6. Orbitz – 1997-1998

Before there was the online travel booking service, there was the soft drink. Orbitz was unleashed on the market by the Clearly Canadian Beverage Company in 1997, each bottle packed with tiny, brightly colored gelatinous balls, giving the drink a lava lamp-like appearance. The short-lived refreshment, which came in a variety of mixed fruit flavors, barely lasted a year. A bottle of Orbitz today will set you back around $20 on eBay—around the same price as an actual lava lamp.

7. Citra – 1996-2004

Citra was a grapefruit-dominant citrus-flavored soda put out by Coca-Cola in 1996. Citra graced store shelves for more than eight years before it was re-branded in 2004 as Fanta Citrus, which itself was shortly thereafter discontinued. The original Citra, however, was introduced in test markets in India last year to gauge interest for a wider national rollout. A can of the original U.S.-marketed Citra costs about $4 on eBay, with bottles going as high as $19.49.

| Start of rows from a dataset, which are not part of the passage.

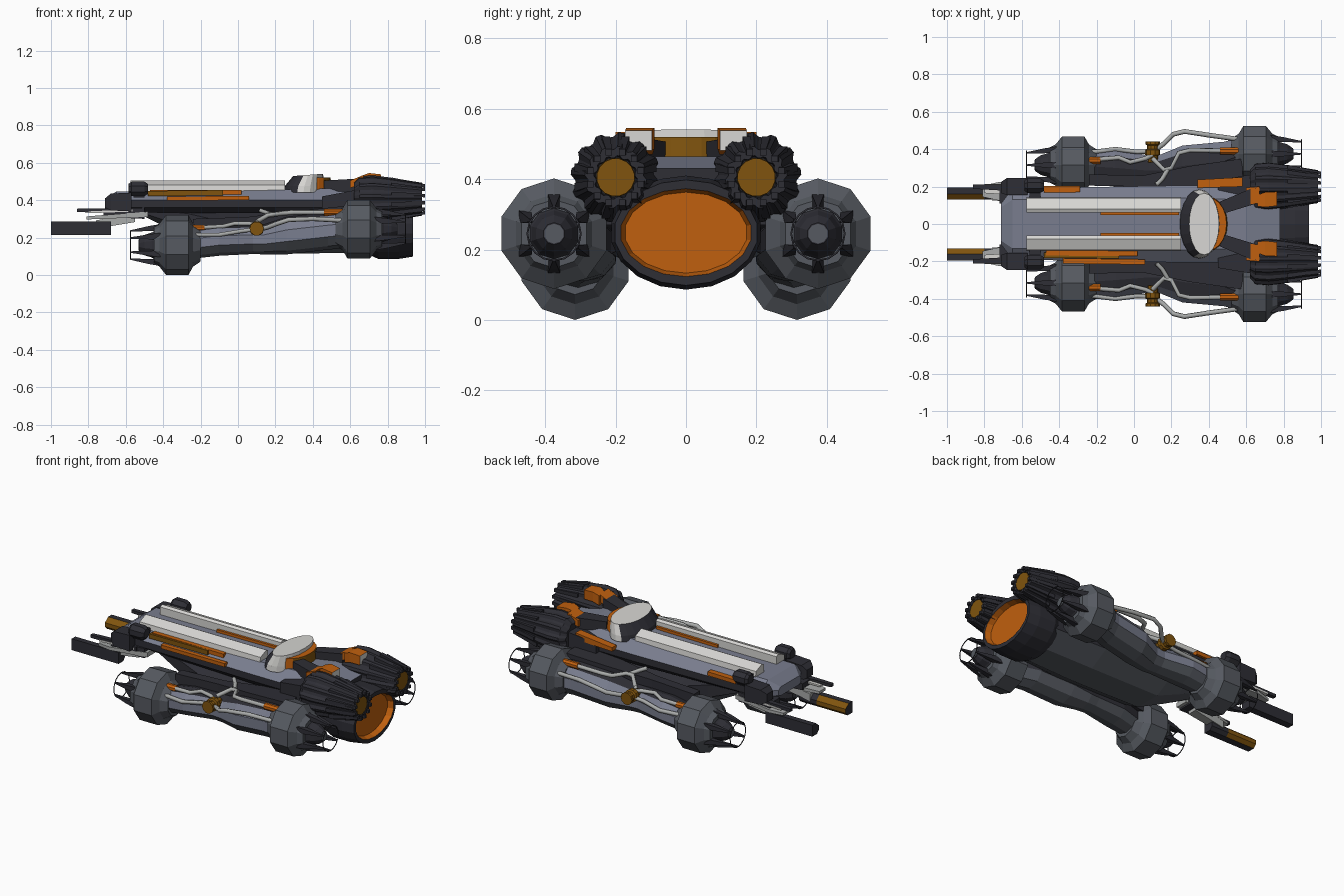
import bpy, bmesh, math

if "Cube" in bpy.data.objects:
    bpy.data.objects.remove(bpy.data.objects["Cube"])


def material(name, r, g, b):
    m = bpy.data.materials.new(name)
    m.diffuse_color = [((c / 255 + 0.055) / 1.055) ** 2.4 for c in (r, g, b)] + [1]
    m.use_nodes = True
    m.node_tree.nodes["Principled BSDF"].inputs["Base Color"].default_value = m.diffuse_color
    return m


CHARCOAL = material("charcoal", 46, 46, 53)
SLATE = material("slate grey", 86, 90, 97)
BLUE = material("blue grey", 121, 125, 142)
WHITE = material("off white", 215, 214, 211)
METAL = material("pipe metal", 168, 170, 169)
ORANGE = material("orange", 192, 96, 14)
GOLD = material("dark gold", 128, 84, 14)


def finish(name, me, mirror):
    ob = bpy.data.objects.new(name, me)
    bpy.context.collection.objects.link(ob)
    if mirror:
        mod = ob.modifiers.new("Mirror", 'MIRROR')
        mod.use_axis = (False, True, False)
        mod.use_mirror_merge = False
    return ob


def skin(name, mats, rings, mirror=True, rule=None):
    """Bridge equal point rings, cap both ends, colour faces by rule(normal, centre)."""
    bm = bmesh.new()
    vs = [[bm.verts.new(p) for p in r] for r in rings]
    n = len(rings[0])
    for a, b in zip(vs, vs[1:]):
        for i in range(n):
            j = (i + 1) % n
            bm.faces.new((a[i], a[j], b[j], b[i]))
    bm.faces.new(vs[0])
    bm.faces.new(vs[-1])
    bmesh.ops.recalc_face_normals(bm, faces=bm.faces[:])
    bm.normal_update()
    if rule:
        for f in bm.faces:
            f.material_index = rule(f.normal, f.calc_center_median())
    me = bpy.data.meshes.new(name)
    bm.to_mesh(me)
    bm.free()
    for m in (mats if isinstance(mats, tuple) else (mats,)):
        me.materials.append(m)
    return finish(name, me, mirror)


def loft(name, mats, stations, n=4, mirror=True, rule=None, tooth=1.0, rot=None):
    """Stations (x, y, z, half width, half height); n=4 is a box section."""
    k = math.sqrt(2) if n == 4 else 1
    rot = math.pi / n if rot is None else rot
    rings = []
    for x, y, z, ry, rz in stations:
        ring = []
        for i in range(n):
            a = 2 * math.pi * i / n + rot
            t = k * (tooth if i % 4 > 1 else 1)
            ring.append((x, y + t * ry * math.cos(a), z + t * rz * math.sin(a)))
        rings.append(ring)
    return skin(name, mats, rings, mirror, rule)


def lathe(name, mats, y, z, profile, n=10, tooth=1.0):
    return loft(name, mats, [(x, y, z, r, r) for x, r in profile], n, tooth=tooth)


def pipe(name, mat, pts, r, cyclic=False):
    cu = bpy.data.curves.new(name, 'CURVE')
    cu.dimensions = '3D'
    cu.bevel_depth, cu.bevel_resolution = r, 1
    sp = cu.splines.new('POLY')
    sp.points.add(len(pts) - 1)
    for p, c in zip(sp.points, pts):
        p.co = (*c, 1)
    sp.use_cyclic_u = cyclic
    tmp = bpy.data.objects.new("tmp", cu)
    bpy.context.collection.objects.link(tmp)
    dg = bpy.context.evaluated_depsgraph_get()
    me = bpy.data.meshes.new_from_object(tmp.evaluated_get(dg))
    bpy.data.objects.remove(tmp)
    me.materials.clear()
    me.materials.append(mat)
    return finish(name, me, True)


# Upper hull: chamfered deck with dark lower flank
def hull_ring(x, wt, zt, wm, zm, zl, wb, zb):
    half = [(wt, zt), (wm, zm), (wm, zl), (wb, zb)]
    return [(x, y, z) for y, z in half] + [(x, -y, z) for y, z in reversed(half)]


skin("upper_hull", (BLUE, CHARCOAL, SLATE), [
    hull_ring(-.71, .09, .405, .11, .39, .36, .09, .35),
    hull_ring(-.65, .13, .447, .19, .40, .36, .15, .335),
    hull_ring(.20, .14, .455, .205, .40, .36, .18, .33),
    hull_ring(.60, .13, .465, .205, .40, .36, .18, .33),
    hull_ring(.78, .10, .43, .15, .39, .36, .12, .33)], False,
    lambda n, c: 0 if n.z > .3 or n.x < -.5 else 2 if n.z < -.8 else 1)

# Belly: dark flanks, grey underside
loft("belly", (CHARCOAL, SLATE), [
    (-.50, 0, .34, .12, .03), (-.27, 0, .29, .18, .10), (-.10, 0, .24, .22, .13),
    (.38, 0, .24, .23, .135), (.73, 0, .25, .21, .14)], 8, False,
    lambda n, c: 1 if n.z < -.3 else 0)

# Main engine: elliptical shroud with recessed glow
loft("main_engine", (CHARCOAL, ORANGE), [
    (.70, 0, .248, .19, .14), (.75, 0, .248, .215, .162), (.86, 0, .248, .215, .162),
    (.935, 0, .248, .205, .15), (.935, 0, .248, .187, .125), (.90, 0, .248, .175, .115)],
    18, False, lambda n, c: 1 if n.x > .9 and abs(c.y) < .01 or
    (c.x > .905 and c.x < .93) else 0)

# Upper twin engines with toothed shells
lathe("upper_engine", CHARCOAL, .2, .405,
      [(.62, .09), (.65, .122), (.72, .128), (.80, .118), (.985, .088), (.985, .062), (.95, .058)],
      48, tooth=.9)
lathe("upper_engine_glow", GOLD, .2, .405, [(.94, .056), (.985, .054)], 16)
for i in range(12):
    a = math.radians(30 * i + 15)
    loft("upper_engine_tooth", CHARCOAL, [
        (.82, .2 + .108 * math.cos(a), .405 + .108 * math.sin(a), .012, .012),
        (1.0, .2 + .074 * math.cos(a), .405 + .074 * math.sin(a), .009, .009)])

# Orange engine clamps with pale rear faces, struts and roots
white_back = lambda n, c: 1 if n.x > .7 else 0
loft("engine_clamp_front", ORANGE, [(.60, .15, .485, .045, .02), (.67, .155, .51, .045, .024)])
loft("engine_clamp_rear", (ORANGE, WHITE), [(.66, .125, .50, .03, .03), (.70, .13, .515, .04, .03),
                                            (.765, .135, .51, .038, .028)], rule=white_back)
loft("engine_strut", CHARCOAL, [(.46, .085, .475, .035, .03), (.64, .15, .48, .045, .035)])
loft("engine_root_block", CHARCOAL, [(.45, .20, .385, .035, .035), (.66, .21, .40, .06, .06)])
loft("left_root_trim", ORANGE, [(.34, .215, .41, .022, .012), (.58, .225, .435, .025, .02)], mirror=False)


# Bridge: oval pod, white roof, dark visor, orange rear collar with gold window
def oval(cx, rx, ry, z, n=20, tilt=0.0):
    return [(cx + rx * math.cos(2 * math.pi * i / n), ry * math.sin(2 * math.pi * i / n),
             z + tilt * math.cos(2 * math.pi * i / n)) for i in range(n)]


skin("bridge", (WHITE, CHARCOAL),
     [oval(.35, .11, .185, .44), oval(.355, .105, .182, .475), oval(.375, .08, .165, .535, 20, .006)],
     False, lambda n, c: 1 if n.x < -.55 and n.z < .9 else 0)
skin("bridge_collar", (ORANGE, GOLD), [oval(.40, .102, .145, .44), oval(.40, .095, .14, .52)], False,
     lambda n, c: 1 if n.x > .8 else 0)

# Deck rails, outward sloped, with dark end knobs and trim
skin("deck_rail", WHITE, [[(x, .062, .45), (x, .062, .497), (x, .08, .506), (x, .138, .482), (x, .142, .45)]
                          for x in (-.575, .25)])
loft("rail_trim", ORANGE, [(-.18, .06, .458, .012, .01), (.24, .06, .462, .012, .01)])
lathe("rail_end_knob", CHARCOAL, .205, .46,
      [(-.585, .03), (-.57, .042), (-.50, .042), (-.48, .028)], 8)
loft("knob_bracket", CHARCOAL, [(-.56, .17, .44, .05, .025), (-.5, .17, .44, .05, .025)])

# Hull stripes: two long ones on the right side, a short one on the left
loft("right_upper_stripe", GOLD, [(-.48, -.167, .435, .014, .014), (-.08, -.17, .44, .014, .014)], mirror=False)
loft("right_upper_stripe_cap", ORANGE, [(-.47, -.155, .442, .014, .012), (.02, -.158, .442, .014, .012)],
     mirror=False)
loft("right_lower_stripe", ORANGE, [(-.38, -.197, .408, .014, .011), (.06, -.203, .412, .014, .011)],
     mirror=False)
loft("left_stripe", ORANGE, [(-.48, .185, .415, .017, .012), (-.29, .187, .418, .017, .012)], mirror=False)

# Nose fittings and forward prongs
loft("nose_block", CHARCOAL, [(-.71, .195, .385, .03, .025), (-.68, .2, .39, .045, .045),
                              (-.57, .2, .39, .045, .05)])
loft("nose_clamp", CHARCOAL, [(-.72, .16, .33, .05, .02), (-.50, .15, .33, .05, .03)])
loft("prong_arm", METAL, [(-.81, .175, .305, .03, .008), (-.72, .175, .31, .05, .01),
                          (-.48, .16, .325, .04, .014)])
loft("prong_spar", CHARCOAL, [(-.86, .20, .345, .012, .009), (-.55, .19, .345, .02, .014)])
loft("prong_plate", WHITE, [(-.80, .19, .335, .025, .005), (-.56, .18, .345, .03, .006)])
loft("prong_link", METAL, [(-.76, .15, .27, .025, .022), (-.55, .15, .305, .03, .022)])
# Forward barrels with gold inner faces
skin("prong_barrel", (CHARCOAL, GOLD),
     [[(x, y, z) for y, z in ((.16, .285), (.13, .26), (.13, .235), (.15, .215), (.195, .215), (.195, .285))]
      for x in (-1.0, -.80, -.68)], rule=lambda n, c: 1 if n.y < -.4 and c.x < -.8 else 0)

# Side arms joining the pods
loft("side_arm", (BLUE, CHARCOAL, SLATE), [
    (-.26, .31, .165, .085, .08), (-.10, .30, .185, .105, .082), (.08, .285, .19, .085, .078),
    (.14, .285, .19, .09, .08), (.26, .31, .21, .115, .10), (.48, .335, .235, .11, .10),
    (.58, .37, .245, .10, .10)], 10, True,
    lambda n, c: 2 if n.z < -.4 else 1 if n.z > .75 or n.y < -.2 else 0)
loft("arm_spine", CHARCOAL, [(-.24, .235, .25, .03, .05), (.05, .23, .27, .03, .04),
                             (.30, .25, .30, .06, .04), (.58, .28, .32, .07, .05)])


# Front and rear pods: faceted drum, nozzle with pale bore, prong cage with ring
def pod(name, x, d, y, z, r):
    rows = lambda ps: [(x + d * a, b * r) for a, b in ps]
    lathe(name + "_pod", SLATE, y, z,
          rows([(-.13, .55), (-.09, .72), (-.065, 1), (.055, 1), (.09, .72), (.12, .62)]), 10)
    lathe(name + "_pod_nozzle", CHARCOAL, y, z,
          rows([(.08, .62), (.13, .42), (.17, .34), (.20, .20)]), 10)
    lathe(name + "_pod_bore", SLATE, y, z, rows([(.19, .18), (.203, .18)]), 10)
    for k in range(6):
        a = math.radians(60 * k + 30)
        c, s = math.cos(a), math.sin(a)
        loft(name + "_pod_prong", CHARCOAL, [
            (x + d * .08, y + .095 * c, z + .095 * s, .018, .018),
            (x + d * .15, y + .088 * c, z + .088 * s, .013, .013),
            (x + d * .245, y + .075 * c, z + .075 * s, .004, .004)])
    pipe(name + "_pod_ring", CHARCOAL,
         [(x + d * .245, y + .076 * math.cos(t * math.pi / 8), z + .076 * math.sin(t * math.pi / 8))
          for t in range(16)], .003, True)


pod("front", -.33, -1, .315, .16, .16)
pod("rear", .65, 1, .375, .245, .157)

# Pipes, couplings and the valve on each arm
pipe("outer_pipe", METAL, [(.12, .40, .245), (.16, .43, .255), (.21, .48, .275), (.27, .495, .295),
                           (.40, .475, .30), (.58, .45, .29)], .013)
pipe("upper_pipe", METAL, [(.10, .35, .285), (.16, .29, .32), (.20, .30, .325), (.24, .38, .33),
                           (.30, .395, .335), (.58, .39, .335)], .013)
pipe("front_pipe", METAL, [(-.26, .34, .25), (-.08, .355, .26), (-.02, .33, .275), (.06, .35, .275),
                           (.10, .37, .27)], .012)
pipe("front_outer_pipe", METAL, [(-.26, .38, .215), (-.10, .40, .215), (.02, .385, .235),
                                 (.10, .39, .245)], .012)
pipe("inner_pipe", METAL, [(.12, .21, .345), (.15, .24, .335), (.18, .29, .325)], .012)
lathe("front_coupling", ORANGE, .34, .25, [(-.25, .02), (-.18, .02)], 8)
lathe("rear_coupling", ORANGE, .39, .335, [(.46, .02), (.56, .02)], 8)
skin("arm_valve", GOLD, [[(.1 + r * math.cos(i * math.pi / 5), y, .248 + r * math.sin(i * math.pi / 5))
                          for i in range(10)]
                         for y, r in ((.33, .026), (.365, .028), (.37, .04), (.395, .04), (.40, .03),
                                      (.42, .03), (.425, .038), (.44, .038))])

8. Pepsi Blue – 2002-2004

A more recent belly flop in the world of soda was Pepsi Blue. As the name suggests, the soda was known for its glass cleaner-like blue tint. Pepsi pumped huge sums of money into promoting it, recruiting the likes of Britney Spears for television spots, and partnering with a host of corporate sponsors from the New York Mets to Volkswagen. While Americans’ taste for the berry-flavored soft drink never really took off, it remains a popular beverage in parts of Asia, and you can buy cans on ebay for around $5.

9. Pitch Black Mountain Dew – 2004-2005, 2011

Released in 2004 as a Halloween-themed version of the popular soda, Pitch Black Mountain Dew was a dark-purple, grape-flavored soft drink, promising “a blast of black grape.” Pitch Black also had a sequel—a sour version with the moniker Pitch Black II was released for a limited time for Halloween 2005. It also had a brief promotional reappearance in the summer of 2011. While discontinued in the U.S., Pitch Black fanatics can still get their hands on some in Australia, New Zealand, Malaysia, the Philippines, or Singapore. Vintage cans on eBay go for about $8 each.

10. Jolt Cola – 1985-2009

bjoern, Flickr

The drink on our list with the longest staying power by far is Jolt Cola, which fueled countless all-night cram sessions and had kids bouncing off the walls at birthday parties for nearly 25 years. The super-caffeinated drink, put out by the defunct Wet Planet Beverages, boasted that it contained twice the caffeine of regular colas. As stiffer competition emerged in the energy drink market, Jolt tried numerous gimmicks to stay relevant like wacky noise-making packaging and a widely expanded selection of flavors, even lending its name to a line of gum. Wet Planet went belly-up in 2009, taking with it an iconic former staple of dorm fridges everywhere.